= Description of the task =
Write the records out again, exactly.

= Supplied information =
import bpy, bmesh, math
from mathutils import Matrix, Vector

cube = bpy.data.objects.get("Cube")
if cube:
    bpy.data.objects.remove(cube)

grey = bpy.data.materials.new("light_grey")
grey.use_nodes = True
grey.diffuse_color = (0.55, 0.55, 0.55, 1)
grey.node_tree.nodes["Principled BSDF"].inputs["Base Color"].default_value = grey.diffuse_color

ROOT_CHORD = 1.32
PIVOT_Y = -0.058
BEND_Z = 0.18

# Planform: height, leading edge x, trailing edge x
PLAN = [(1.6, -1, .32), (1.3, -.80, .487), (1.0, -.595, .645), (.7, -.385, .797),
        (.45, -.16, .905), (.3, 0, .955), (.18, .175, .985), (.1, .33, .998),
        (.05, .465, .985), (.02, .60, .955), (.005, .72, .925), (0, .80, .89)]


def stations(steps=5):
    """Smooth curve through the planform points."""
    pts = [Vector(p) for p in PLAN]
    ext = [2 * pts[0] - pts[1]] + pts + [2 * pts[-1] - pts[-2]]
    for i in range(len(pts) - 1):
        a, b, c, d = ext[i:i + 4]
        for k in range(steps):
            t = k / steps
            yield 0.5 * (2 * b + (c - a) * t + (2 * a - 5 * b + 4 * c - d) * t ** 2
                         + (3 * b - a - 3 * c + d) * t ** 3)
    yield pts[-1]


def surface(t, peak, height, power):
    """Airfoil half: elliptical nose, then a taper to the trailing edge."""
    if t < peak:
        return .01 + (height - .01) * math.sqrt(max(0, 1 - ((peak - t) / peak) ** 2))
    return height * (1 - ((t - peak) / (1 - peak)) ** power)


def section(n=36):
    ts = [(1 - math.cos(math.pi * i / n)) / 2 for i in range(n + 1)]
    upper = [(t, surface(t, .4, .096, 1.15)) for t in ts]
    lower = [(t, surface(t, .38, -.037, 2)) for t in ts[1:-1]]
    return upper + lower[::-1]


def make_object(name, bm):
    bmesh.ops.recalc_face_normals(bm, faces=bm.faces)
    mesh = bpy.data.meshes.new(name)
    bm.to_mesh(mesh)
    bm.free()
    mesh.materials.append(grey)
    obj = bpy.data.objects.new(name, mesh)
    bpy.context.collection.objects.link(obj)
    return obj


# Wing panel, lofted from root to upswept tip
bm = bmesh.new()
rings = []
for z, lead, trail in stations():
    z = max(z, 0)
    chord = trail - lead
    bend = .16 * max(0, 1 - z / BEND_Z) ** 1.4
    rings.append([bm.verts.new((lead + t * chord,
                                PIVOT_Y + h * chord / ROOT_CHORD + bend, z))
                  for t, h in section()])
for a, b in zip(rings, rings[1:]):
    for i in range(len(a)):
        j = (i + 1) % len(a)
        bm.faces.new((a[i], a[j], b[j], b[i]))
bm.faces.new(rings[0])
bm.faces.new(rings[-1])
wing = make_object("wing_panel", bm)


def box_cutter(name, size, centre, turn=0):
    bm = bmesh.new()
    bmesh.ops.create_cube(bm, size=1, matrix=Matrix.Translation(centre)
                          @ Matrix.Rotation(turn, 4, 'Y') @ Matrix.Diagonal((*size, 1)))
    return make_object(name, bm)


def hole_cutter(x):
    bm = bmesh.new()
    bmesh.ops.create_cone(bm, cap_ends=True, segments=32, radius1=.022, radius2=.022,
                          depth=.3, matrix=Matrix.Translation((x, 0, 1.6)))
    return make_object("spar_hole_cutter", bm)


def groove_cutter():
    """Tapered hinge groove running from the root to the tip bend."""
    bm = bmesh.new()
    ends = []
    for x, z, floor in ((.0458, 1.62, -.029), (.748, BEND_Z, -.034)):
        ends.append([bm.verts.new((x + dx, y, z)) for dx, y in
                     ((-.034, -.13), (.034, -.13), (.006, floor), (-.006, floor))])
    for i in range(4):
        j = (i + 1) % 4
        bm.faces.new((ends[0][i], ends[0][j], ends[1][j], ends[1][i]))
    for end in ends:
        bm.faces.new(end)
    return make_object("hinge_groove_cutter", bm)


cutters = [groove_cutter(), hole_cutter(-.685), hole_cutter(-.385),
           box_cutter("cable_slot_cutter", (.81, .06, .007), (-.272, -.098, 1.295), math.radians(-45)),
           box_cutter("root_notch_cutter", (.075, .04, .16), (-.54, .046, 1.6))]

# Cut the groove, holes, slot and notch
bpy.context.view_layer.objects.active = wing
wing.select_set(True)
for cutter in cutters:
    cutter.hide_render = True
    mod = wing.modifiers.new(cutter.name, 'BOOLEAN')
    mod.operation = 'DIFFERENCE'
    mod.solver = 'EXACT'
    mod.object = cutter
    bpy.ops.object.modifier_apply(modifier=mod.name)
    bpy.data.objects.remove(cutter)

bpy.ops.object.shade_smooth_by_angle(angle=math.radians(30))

= Expected answer =
import bpy, bmesh, math
from mathutils import Matrix, Vector

cube = bpy.data.objects.get("Cube")
if cube:
    bpy.data.objects.remove(cube)

grey = bpy.data.materials.new("light_grey")
grey.use_nodes = True
grey.diffuse_color = (0.55, 0.55, 0.55, 1)
grey.node_tree.nodes["Principled BSDF"].inputs["Base Color"].default_value = grey.diffuse_color

ROOT_CHORD = 1.32
PIVOT_Y = -0.058
BEND_Z = 0.18

# Planform: height, leading edge x, trailing edge x
PLAN = [(1.6, -1, .32), (1.3, -.80, .487), (1.0, -.595, .645), (.7, -.385, .797),
        (.45, -.16, .905), (.3, 0, .955), (.18, .175, .985), (.1, .33, .998),
        (.05, .465, .985), (.02, .60, .955), (.005, .72, .925), (0, .80, .89)]


def stations(steps=5):
    """Smooth curve through the planform points."""
    pts = [Vector(p) for p in PLAN]
    ext = [2 * pts[0] - pts[1]] + pts + [2 * pts[-1] - pts[-2]]
    for i in range(len(pts) - 1):
        a, b, c, d = ext[i:i + 4]
        for k in range(steps):
            t = k / steps
            yield 0.5 * (2 * b + (c - a) * t + (2 * a - 5 * b + 4 * c - d) * t ** 2
                         + (3 * b - a - 3 * c + d) * t ** 3)
    yield pts[-1]


def surface(t, peak, height, power):
    """Airfoil half: elliptical nose, then a taper to the trailing edge."""
    if t < peak:
        return .01 + (height - .01) * math.sqrt(max(0, 1 - ((peak - t) / peak) ** 2))
    return height * (1 - ((t - peak) / (1 - peak)) ** power)


def section(n=36):
    ts = [(1 - math.cos(math.pi * i / n)) / 2 for i in range(n + 1)]
    upper = [(t, surface(t, .4, .096, 1.15)) for t in ts]
    lower = [(t, surface(t, .38, -.037, 2)) for t in ts[1:-1]]
    return upper + lower[::-1]


def make_object(name, bm):
    bmesh.ops.recalc_face_normals(bm, faces=bm.faces)
    mesh = bpy.data.meshes.new(name)
    bm.to_mesh(mesh)
    bm.free()
    mesh.materials.append(grey)
    obj = bpy.data.objects.new(name, mesh)
    bpy.context.collection.objects.link(obj)
    return obj


# Wing panel, lofted from root to upswept tip
bm = bmesh.new()
rings = []
for z, lead, trail in stations():
    z = max(z, 0)
    chord = trail - lead
    bend = .16 * max(0, 1 - z / BEND_Z) ** 1.4
    rings.append([bm.verts.new((lead + t * chord,
                                PIVOT_Y + h * chord / ROOT_CHORD + bend, z))
                  for t, h in section()])
for a, b in zip(rings, rings[1:]):
    for i in range(len(a)):
        j = (i + 1) % len(a)
        bm.faces.new((a[i], a[j], b[j], b[i]))
bm.faces.new(rings[0])
bm.faces.new(rings[-1])
wing = make_object("wing_panel", bm)


def box_cutter(name, size, centre, turn=0):
    bm = bmesh.new()
    bmesh.ops.create_cube(bm, size=1, matrix=Matrix.Translation(centre)
                          @ Matrix.Rotation(turn, 4, 'Y') @ Matrix.Diagonal((*size, 1)))
    return make_object(name, bm)


def hole_cutter(x):
    bm = bmesh.new()
    bmesh.ops.create_cone(bm, cap_ends=True, segments=32, radius1=.022, radius2=.022,
                          depth=.3, matrix=Matrix.Translation((x, 0, 1.6)))
    return make_object("spar_hole_cutter", bm)


def groove_cutter():
    """Tapered hinge groove running from the root to the tip bend."""
    bm = bmesh.new()
    ends = []
    for x, z, floor in ((.0458, 1.62, -.029), (.748, BEND_Z, -.034)):
        ends.append([bm.verts.new((x + dx, y, z)) for dx, y in
                     ((-.034, -.13), (.034, -.13), (.006, floor), (-.006, floor))])
    for i in range(4):
        j = (i + 1) % 4
        bm.faces.new((ends[0][i], ends[0][j], ends[1][j], ends[1][i]))
    for end in ends:
        bm.faces.new(end)
    return make_object("hinge_groove_cutter", bm)


cutters = [groove_cutter(), hole_cutter(-.685), hole_cutter(-.385),
           box_cutter("cable_slot_cutter", (.81, .06, .007), (-.272, -.098, 1.295), math.radians(-45)),
           box_cutter("root_notch_cutter", (.075, .04, .16), (-.54, .046, 1.6))]

# Cut the groove, holes, slot and notch
bpy.context.view_layer.objects.active = wing
wing.select_set(True)
for cutter in cutters:
    cutter.hide_render = True
    mod = wing.modifiers.new(cutter.name, 'BOOLEAN')
    mod.operation = 'DIFFERENCE'
    mod.solver = 'EXACT'
    mod.object = cutter
    bpy.ops.object.modifier_apply(modifier=mod.name)
    bpy.data.objects.remove(cutter)

bpy.ops.object.shade_smooth_by_angle(angle=math.radians(30))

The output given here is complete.